◆ **To do**
Retype the listing that follows, word for word.

◆ **Records shown**
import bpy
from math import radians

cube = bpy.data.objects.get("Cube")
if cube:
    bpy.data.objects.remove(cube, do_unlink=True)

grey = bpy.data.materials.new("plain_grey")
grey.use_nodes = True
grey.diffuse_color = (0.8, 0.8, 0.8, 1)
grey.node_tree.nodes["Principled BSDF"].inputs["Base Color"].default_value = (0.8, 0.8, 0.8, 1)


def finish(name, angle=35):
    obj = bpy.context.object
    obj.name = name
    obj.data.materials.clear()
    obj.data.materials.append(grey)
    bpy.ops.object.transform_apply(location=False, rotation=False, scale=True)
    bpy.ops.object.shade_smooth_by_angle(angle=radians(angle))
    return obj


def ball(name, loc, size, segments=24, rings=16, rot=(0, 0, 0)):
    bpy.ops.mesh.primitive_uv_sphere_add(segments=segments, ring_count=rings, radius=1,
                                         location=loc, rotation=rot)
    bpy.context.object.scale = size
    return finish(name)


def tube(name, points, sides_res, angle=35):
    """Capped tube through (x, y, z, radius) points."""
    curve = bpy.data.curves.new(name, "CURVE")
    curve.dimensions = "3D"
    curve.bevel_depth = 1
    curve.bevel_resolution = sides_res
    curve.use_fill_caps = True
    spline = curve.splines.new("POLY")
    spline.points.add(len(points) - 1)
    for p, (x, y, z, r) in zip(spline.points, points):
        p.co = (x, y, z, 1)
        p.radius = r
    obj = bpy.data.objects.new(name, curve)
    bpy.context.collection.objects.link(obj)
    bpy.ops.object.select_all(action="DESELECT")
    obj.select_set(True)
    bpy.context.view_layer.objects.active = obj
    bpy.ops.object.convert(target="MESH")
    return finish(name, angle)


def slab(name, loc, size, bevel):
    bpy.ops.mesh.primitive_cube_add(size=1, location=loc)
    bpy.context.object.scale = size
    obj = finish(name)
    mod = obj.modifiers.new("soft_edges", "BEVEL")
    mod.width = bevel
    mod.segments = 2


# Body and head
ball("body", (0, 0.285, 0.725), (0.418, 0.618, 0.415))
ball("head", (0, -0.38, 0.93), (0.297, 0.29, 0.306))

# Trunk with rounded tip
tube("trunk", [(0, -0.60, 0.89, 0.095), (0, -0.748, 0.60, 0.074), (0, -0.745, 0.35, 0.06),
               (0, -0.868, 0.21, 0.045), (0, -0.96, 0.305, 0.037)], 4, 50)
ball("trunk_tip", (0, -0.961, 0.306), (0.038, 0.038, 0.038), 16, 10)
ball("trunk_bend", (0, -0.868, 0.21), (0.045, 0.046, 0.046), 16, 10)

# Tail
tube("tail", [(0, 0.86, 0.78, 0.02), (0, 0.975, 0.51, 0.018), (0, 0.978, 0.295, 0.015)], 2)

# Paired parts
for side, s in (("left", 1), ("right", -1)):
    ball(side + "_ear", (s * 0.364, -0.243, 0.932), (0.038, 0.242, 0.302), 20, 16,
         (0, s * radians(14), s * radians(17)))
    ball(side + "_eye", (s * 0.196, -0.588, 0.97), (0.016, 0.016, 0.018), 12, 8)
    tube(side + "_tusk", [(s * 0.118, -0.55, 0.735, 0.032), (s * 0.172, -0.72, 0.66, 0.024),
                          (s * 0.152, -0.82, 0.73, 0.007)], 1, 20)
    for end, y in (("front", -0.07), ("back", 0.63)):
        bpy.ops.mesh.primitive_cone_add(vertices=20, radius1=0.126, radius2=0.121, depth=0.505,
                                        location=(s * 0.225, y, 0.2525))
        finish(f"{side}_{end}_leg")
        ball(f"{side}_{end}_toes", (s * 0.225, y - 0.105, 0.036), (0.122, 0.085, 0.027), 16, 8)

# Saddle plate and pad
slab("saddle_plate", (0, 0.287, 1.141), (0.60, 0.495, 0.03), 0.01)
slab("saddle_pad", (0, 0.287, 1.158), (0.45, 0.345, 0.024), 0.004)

◆ **Answer area**
import bpy
from math import radians

cube = bpy.data.objects.get("Cube")
if cube:
    bpy.data.objects.remove(cube, do_unlink=True)

grey = bpy.data.materials.new("plain_grey")
grey.use_nodes = True
grey.diffuse_color = (0.8, 0.8, 0.8, 1)
grey.node_tree.nodes["Principled BSDF"].inputs["Base Color"].default_value = (0.8, 0.8, 0.8, 1)


def finish(name, angle=35):
    obj = bpy.context.object
    obj.name = name
    obj.data.materials.clear()
    obj.data.materials.append(grey)
    bpy.ops.object.transform_apply(location=False, rotation=False, scale=True)
    bpy.ops.object.shade_smooth_by_angle(angle=radians(angle))
    return obj


def ball(name, loc, size, segments=24, rings=16, rot=(0, 0, 0)):
    bpy.ops.mesh.primitive_uv_sphere_add(segments=segments, ring_count=rings, radius=1,
                                         location=loc, rotation=rot)
    bpy.context.object.scale = size
    return finish(name)


def tube(name, points, sides_res, angle=35):
    """Capped tube through (x, y, z, radius) points."""
    curve = bpy.data.curves.new(name, "CURVE")
    curve.dimensions = "3D"
    curve.bevel_depth = 1
    curve.bevel_resolution = sides_res
    curve.use_fill_caps = True
    spline = curve.splines.new("POLY")
    spline.points.add(len(points) - 1)
    for p, (x, y, z, r) in zip(spline.points, points):
        p.co = (x, y, z, 1)
        p.radius = r
    obj = bpy.data.objects.new(name, curve)
    bpy.context.collection.objects.link(obj)
    bpy.ops.object.select_all(action="DESELECT")
    obj.select_set(True)
    bpy.context.view_layer.objects.active = obj
    bpy.ops.object.convert(target="MESH")
    return finish(name, angle)


def slab(name, loc, size, bevel):
    bpy.ops.mesh.primitive_cube_add(size=1, location=loc)
    bpy.context.object.scale = size
    obj = finish(name)
    mod = obj.modifiers.new("soft_edges", "BEVEL")
    mod.width = bevel
    mod.segments = 2


# Body and head
ball("body", (0, 0.285, 0.725), (0.418, 0.618, 0.415))
ball("head", (0, -0.38, 0.93), (0.297, 0.29, 0.306))

# Trunk with rounded tip
tube("trunk", [(0, -0.60, 0.89, 0.095), (0, -0.748, 0.60, 0.074), (0, -0.745, 0.35, 0.06),
               (0, -0.868, 0.21, 0.045), (0, -0.96, 0.305, 0.037)], 4, 50)
ball("trunk_tip", (0, -0.961, 0.306), (0.038, 0.038, 0.038), 16, 10)
ball("trunk_bend", (0, -0.868, 0.21), (0.045, 0.046, 0.046), 16, 10)

# Tail
tube("tail", [(0, 0.86, 0.78, 0.02), (0, 0.975, 0.51, 0.018), (0, 0.978, 0.295, 0.015)], 2)

# Paired parts
for side, s in (("left", 1), ("right", -1)):
    ball(side + "_ear", (s * 0.364, -0.243, 0.932), (0.038, 0.242, 0.302), 20, 16,
         (0, s * radians(14), s * radians(17)))
    ball(side + "_eye", (s * 0.196, -0.588, 0.97), (0.016, 0.016, 0.018), 12, 8)
    tube(side + "_tusk", [(s * 0.118, -0.55, 0.735, 0.032), (s * 0.172, -0.72, 0.66, 0.024),
                          (s * 0.152, -0.82, 0.73, 0.007)], 1, 20)
    for end, y in (("front", -0.07), ("back", 0.63)):
        bpy.ops.mesh.primitive_cone_add(vertices=20, radius1=0.126, radius2=0.121, depth=0.505,
                                        location=(s * 0.225, y, 0.2525))
        finish(f"{side}_{end}_leg")
        ball(f"{side}_{end}_toes", (s * 0.225, y - 0.105, 0.036), (0.122, 0.085, 0.027), 16, 8)

# Saddle plate and pad
slab("saddle_plate", (0, 0.287, 1.141), (0.60, 0.495, 0.03), 0.01)
slab("saddle_pad", (0, 0.287, 1.158), (0.45, 0.345, 0.024), 0.004)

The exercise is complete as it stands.